One of the easiest and most powerful ways to handle an unhealthy eating urge is to stop and take a few deep, cleansing breaths. Close your eyes and concentrate on slowly filling and emptying your lungs as your mind quiets down and you reboot your awareness. Open your eyes and continue enjoying yourself.
If you’re thinking obsessively about the food, switch gears. Try joining an interesting conversation. Play a game with a child or reach out to someone on the sidelines.
A food craving is like an ocean wave. It builds, crests, crashes gently onto shore, and fades away into the sand. As compelling as the urge is, it’s temporary: If you don’t give in, you’ll find the feeling passes in a few minutes.
Walk it Out
Avoidance and physical activity give food cravings a practical one-two punch. Remove yourself from the temptation and take a walk then return to the event refreshed, re-energized, and ready for more fun.
Talk it Out
Talking about the urge to eat with someone who understands can provide relief as you recognize it’s not a sign of weakness or failure to have these feelings from time to time. Plus, that person can give you valuable support as you stick to healthy choices.
Our inner dialogue can get us into trouble when we worry that refusing food or drinks will hurt or offend someone, or call attention to ourselves in a negative way. Likewise, we may tell ourselves that if we have a bite of cake, it’s all over and we’ve failed in our attempt to get healthy once again. This negative self-talk can be counterbalanced by more constructive thoughts, such as, “It’s
going to be tough to avoid having dessert at this party, but I’ll be okay. I have techniques I can use, and my health goals are definitely worth it.”

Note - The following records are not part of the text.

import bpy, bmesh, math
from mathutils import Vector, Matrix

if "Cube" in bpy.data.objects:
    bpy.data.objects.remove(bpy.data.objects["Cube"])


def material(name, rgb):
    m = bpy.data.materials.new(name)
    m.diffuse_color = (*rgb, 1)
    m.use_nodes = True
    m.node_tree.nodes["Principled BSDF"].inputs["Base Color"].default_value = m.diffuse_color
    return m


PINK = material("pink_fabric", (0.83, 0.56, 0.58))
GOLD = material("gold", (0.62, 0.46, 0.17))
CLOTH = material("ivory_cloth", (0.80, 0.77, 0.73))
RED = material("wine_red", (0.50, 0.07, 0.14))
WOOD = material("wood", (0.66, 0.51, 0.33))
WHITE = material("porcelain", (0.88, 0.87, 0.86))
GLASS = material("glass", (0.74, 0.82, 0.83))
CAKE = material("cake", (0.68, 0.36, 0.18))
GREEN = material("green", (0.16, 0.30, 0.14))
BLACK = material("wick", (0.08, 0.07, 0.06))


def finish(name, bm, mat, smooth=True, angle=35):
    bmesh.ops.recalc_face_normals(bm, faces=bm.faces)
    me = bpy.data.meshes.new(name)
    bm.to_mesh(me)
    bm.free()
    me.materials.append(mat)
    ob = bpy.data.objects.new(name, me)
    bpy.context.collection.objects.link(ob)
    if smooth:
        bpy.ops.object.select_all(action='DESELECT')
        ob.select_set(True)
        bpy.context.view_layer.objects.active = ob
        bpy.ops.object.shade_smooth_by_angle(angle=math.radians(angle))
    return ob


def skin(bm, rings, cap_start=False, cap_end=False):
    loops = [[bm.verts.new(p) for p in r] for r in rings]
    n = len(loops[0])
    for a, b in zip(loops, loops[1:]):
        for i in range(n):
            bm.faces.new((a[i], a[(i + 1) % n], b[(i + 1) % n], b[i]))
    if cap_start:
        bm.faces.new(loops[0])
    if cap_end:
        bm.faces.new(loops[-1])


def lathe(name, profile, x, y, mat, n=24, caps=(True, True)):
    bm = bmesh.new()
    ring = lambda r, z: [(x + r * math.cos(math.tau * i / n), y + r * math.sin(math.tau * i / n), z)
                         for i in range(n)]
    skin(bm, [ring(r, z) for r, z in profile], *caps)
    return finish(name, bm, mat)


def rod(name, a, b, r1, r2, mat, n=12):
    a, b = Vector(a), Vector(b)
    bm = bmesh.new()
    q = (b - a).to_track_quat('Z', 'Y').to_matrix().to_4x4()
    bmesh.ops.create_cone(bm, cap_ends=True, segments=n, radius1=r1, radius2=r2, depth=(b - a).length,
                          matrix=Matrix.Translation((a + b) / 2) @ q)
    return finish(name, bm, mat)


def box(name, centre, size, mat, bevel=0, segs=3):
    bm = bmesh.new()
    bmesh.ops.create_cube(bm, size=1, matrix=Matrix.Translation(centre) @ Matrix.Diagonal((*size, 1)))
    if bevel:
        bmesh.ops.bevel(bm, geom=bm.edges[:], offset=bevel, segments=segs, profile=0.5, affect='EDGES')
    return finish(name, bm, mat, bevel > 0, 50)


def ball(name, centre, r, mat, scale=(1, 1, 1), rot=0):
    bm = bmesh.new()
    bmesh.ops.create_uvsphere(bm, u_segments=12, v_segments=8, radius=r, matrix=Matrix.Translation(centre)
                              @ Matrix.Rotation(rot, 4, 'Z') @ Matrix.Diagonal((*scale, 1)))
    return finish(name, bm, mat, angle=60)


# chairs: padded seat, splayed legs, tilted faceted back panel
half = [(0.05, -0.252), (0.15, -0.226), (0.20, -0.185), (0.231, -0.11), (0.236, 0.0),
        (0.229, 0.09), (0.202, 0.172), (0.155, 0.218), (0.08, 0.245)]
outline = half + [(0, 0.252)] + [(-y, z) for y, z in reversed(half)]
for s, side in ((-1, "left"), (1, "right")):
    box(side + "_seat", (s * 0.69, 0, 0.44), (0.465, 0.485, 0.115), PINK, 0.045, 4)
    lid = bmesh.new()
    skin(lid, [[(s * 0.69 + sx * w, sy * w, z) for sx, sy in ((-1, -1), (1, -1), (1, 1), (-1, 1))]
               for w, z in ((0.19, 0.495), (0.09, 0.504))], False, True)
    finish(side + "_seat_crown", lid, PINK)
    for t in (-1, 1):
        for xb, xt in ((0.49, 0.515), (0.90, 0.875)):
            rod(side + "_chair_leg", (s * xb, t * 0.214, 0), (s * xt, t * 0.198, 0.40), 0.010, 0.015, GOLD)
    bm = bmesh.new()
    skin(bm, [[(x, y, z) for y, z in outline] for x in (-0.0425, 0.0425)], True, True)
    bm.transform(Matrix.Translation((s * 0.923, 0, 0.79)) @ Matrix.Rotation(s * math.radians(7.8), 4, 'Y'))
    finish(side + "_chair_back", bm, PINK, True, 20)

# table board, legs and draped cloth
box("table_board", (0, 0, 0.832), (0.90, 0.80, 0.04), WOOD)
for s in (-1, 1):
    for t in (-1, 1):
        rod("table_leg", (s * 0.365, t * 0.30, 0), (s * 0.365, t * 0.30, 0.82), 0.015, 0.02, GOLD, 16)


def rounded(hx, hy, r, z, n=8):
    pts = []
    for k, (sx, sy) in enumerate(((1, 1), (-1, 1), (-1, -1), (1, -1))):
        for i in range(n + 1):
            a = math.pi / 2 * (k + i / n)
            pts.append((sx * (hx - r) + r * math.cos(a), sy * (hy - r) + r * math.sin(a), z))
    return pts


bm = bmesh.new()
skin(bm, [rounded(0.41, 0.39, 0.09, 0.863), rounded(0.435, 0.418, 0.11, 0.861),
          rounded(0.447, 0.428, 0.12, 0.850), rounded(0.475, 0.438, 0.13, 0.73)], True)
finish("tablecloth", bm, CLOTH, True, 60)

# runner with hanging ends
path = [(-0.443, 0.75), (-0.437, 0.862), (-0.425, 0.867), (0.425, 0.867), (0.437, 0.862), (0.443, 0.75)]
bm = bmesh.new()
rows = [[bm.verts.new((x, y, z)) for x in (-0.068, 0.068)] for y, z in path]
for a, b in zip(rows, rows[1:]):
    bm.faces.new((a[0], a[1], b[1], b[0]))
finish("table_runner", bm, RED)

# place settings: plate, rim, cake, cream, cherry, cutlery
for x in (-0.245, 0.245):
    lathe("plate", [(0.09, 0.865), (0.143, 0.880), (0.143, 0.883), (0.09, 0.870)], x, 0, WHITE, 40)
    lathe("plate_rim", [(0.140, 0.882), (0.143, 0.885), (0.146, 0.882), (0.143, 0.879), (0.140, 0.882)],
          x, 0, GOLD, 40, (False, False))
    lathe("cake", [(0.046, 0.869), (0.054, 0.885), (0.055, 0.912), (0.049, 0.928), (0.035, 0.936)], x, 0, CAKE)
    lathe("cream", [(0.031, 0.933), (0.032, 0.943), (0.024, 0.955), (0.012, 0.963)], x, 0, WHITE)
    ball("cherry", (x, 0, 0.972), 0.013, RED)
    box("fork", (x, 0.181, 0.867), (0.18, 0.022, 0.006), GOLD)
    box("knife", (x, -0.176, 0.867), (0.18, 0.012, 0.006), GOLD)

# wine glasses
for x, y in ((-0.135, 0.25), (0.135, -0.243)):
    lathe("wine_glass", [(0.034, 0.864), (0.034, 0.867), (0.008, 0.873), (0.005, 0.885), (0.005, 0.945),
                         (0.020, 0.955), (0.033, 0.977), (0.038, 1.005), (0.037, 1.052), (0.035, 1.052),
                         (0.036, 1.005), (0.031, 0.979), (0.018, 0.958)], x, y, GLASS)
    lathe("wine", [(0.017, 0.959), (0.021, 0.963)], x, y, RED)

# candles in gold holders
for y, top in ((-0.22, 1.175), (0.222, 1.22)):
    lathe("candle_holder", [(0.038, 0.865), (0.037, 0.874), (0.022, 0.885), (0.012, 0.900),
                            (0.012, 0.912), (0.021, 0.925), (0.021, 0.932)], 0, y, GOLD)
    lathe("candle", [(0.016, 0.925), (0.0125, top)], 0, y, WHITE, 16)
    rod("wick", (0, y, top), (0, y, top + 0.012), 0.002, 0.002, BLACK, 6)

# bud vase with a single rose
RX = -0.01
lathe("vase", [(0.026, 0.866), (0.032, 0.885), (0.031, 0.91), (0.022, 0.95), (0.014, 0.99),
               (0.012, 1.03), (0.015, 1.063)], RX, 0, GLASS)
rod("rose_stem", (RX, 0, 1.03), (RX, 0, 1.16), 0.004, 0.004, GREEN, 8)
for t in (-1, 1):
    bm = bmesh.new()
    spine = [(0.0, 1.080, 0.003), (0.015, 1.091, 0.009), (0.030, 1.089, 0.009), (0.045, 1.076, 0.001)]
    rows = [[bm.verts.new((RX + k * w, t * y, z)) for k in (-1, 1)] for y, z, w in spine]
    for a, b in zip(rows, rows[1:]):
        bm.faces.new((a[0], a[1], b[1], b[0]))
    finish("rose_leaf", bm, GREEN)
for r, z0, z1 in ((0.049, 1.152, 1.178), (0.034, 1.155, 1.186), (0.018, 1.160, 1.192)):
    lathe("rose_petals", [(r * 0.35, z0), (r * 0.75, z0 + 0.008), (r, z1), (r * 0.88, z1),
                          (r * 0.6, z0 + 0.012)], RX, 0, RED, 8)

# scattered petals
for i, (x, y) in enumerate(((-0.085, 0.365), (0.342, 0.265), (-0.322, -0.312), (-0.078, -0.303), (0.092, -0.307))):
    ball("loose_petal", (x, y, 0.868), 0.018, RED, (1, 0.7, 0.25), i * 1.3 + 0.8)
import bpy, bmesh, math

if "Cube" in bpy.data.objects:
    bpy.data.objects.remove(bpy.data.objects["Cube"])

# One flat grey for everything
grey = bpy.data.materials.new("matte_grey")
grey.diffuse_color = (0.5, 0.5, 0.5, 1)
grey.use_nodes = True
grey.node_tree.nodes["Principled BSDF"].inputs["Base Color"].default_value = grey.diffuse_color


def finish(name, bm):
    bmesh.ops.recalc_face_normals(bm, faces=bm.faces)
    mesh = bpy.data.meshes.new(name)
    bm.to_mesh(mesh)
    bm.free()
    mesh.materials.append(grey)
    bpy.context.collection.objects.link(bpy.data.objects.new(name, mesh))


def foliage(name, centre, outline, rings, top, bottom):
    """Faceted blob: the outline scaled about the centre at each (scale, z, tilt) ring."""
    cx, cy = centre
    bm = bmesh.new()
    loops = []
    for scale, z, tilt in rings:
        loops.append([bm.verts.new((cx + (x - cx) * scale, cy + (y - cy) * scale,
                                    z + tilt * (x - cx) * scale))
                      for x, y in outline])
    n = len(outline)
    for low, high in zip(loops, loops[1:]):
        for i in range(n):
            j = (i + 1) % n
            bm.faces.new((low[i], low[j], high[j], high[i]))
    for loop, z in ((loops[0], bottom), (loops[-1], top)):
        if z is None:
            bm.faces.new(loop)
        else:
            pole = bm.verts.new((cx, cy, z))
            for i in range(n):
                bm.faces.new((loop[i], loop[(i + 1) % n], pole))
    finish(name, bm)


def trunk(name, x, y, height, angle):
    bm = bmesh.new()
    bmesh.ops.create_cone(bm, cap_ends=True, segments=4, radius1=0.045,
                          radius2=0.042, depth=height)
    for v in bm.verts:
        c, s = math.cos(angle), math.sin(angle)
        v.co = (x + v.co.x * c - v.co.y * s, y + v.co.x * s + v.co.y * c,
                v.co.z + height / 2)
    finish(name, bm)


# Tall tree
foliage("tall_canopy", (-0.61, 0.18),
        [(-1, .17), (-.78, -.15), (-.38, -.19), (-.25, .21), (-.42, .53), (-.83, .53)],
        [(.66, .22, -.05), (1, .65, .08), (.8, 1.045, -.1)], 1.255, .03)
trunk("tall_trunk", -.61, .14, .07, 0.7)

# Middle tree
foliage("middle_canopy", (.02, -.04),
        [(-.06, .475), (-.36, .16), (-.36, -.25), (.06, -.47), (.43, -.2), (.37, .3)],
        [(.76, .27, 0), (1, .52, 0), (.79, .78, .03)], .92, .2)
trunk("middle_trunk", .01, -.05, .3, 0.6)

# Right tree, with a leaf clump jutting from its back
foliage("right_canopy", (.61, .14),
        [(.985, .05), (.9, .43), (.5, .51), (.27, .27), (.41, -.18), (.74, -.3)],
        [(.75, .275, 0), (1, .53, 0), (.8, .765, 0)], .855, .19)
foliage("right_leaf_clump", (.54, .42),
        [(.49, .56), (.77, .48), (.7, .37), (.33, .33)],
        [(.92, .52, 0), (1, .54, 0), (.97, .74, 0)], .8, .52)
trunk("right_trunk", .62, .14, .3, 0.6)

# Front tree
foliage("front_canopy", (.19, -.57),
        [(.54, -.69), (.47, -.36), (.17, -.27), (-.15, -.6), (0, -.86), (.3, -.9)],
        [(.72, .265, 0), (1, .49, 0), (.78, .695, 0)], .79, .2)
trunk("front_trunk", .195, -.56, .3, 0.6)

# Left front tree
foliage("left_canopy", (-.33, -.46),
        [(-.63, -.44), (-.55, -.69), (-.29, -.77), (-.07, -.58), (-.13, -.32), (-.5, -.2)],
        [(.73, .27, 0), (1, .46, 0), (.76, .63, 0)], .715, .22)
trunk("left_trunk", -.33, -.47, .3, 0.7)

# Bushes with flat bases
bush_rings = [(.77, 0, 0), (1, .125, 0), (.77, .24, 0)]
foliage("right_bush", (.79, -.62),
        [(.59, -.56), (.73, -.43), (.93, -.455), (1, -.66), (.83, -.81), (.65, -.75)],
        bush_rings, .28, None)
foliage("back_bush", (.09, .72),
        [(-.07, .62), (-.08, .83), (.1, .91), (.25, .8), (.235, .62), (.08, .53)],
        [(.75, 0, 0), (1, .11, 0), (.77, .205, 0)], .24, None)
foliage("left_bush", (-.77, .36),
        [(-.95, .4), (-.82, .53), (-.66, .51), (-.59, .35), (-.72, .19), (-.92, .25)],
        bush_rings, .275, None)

Say the worst happens—a pushy person pressures you to eat something you know isn’t in line with your health goals. You can stand up for yourself: You have the right to be heard, and don’t have to apologize or explain yourself to anyone. You can respectfully communicate your wishes, thoughts, and feelings, and not have to feel hopelessly at the mercy of anyone who doesn’t understand
how critical healthy eating is to your well-being. “Thanks, but no thanks : I’m completely committed to eating healthy right now.”